## SOURCE DATA
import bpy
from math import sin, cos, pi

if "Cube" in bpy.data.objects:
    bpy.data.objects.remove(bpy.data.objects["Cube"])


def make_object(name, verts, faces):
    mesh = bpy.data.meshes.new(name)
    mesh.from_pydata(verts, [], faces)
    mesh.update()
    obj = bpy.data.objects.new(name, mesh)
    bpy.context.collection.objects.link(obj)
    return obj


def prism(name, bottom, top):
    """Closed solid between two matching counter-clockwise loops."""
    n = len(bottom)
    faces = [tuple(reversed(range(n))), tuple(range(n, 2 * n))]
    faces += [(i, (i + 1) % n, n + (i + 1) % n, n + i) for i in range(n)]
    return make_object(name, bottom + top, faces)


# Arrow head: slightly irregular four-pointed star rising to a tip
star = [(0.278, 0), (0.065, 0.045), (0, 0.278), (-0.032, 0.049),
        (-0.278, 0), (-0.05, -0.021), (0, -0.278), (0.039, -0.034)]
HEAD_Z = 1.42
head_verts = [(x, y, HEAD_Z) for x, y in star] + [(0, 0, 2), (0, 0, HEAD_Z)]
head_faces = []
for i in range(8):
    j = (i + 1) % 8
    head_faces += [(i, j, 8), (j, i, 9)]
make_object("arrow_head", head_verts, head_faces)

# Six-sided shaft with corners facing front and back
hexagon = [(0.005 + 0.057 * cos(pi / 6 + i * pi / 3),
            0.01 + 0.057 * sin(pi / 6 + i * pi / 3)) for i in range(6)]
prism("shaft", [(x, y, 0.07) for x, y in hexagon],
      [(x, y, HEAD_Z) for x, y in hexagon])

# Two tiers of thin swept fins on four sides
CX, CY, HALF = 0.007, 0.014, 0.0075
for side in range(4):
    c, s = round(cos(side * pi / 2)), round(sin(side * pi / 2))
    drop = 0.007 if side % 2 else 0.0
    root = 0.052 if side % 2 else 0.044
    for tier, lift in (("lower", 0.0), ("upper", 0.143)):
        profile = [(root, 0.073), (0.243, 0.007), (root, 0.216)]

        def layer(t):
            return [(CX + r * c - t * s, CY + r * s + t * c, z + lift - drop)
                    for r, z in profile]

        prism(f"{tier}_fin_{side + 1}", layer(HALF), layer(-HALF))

## PROBLEM REQUIREMENTS
Lines holding "range" are the ones to copy; find all of them in the listing.

## TASK SOLUTION
    faces = [tuple(reversed(range(n))), tuple(range(n, 2 * n))]
    faces += [(i, (i + 1) % n, n + (i + 1) % n, n + i) for i in range(n)]
for i in range(8):
            0.01 + 0.057 * sin(pi / 6 + i * pi / 3)) for i in range(6)]
for side in range(4):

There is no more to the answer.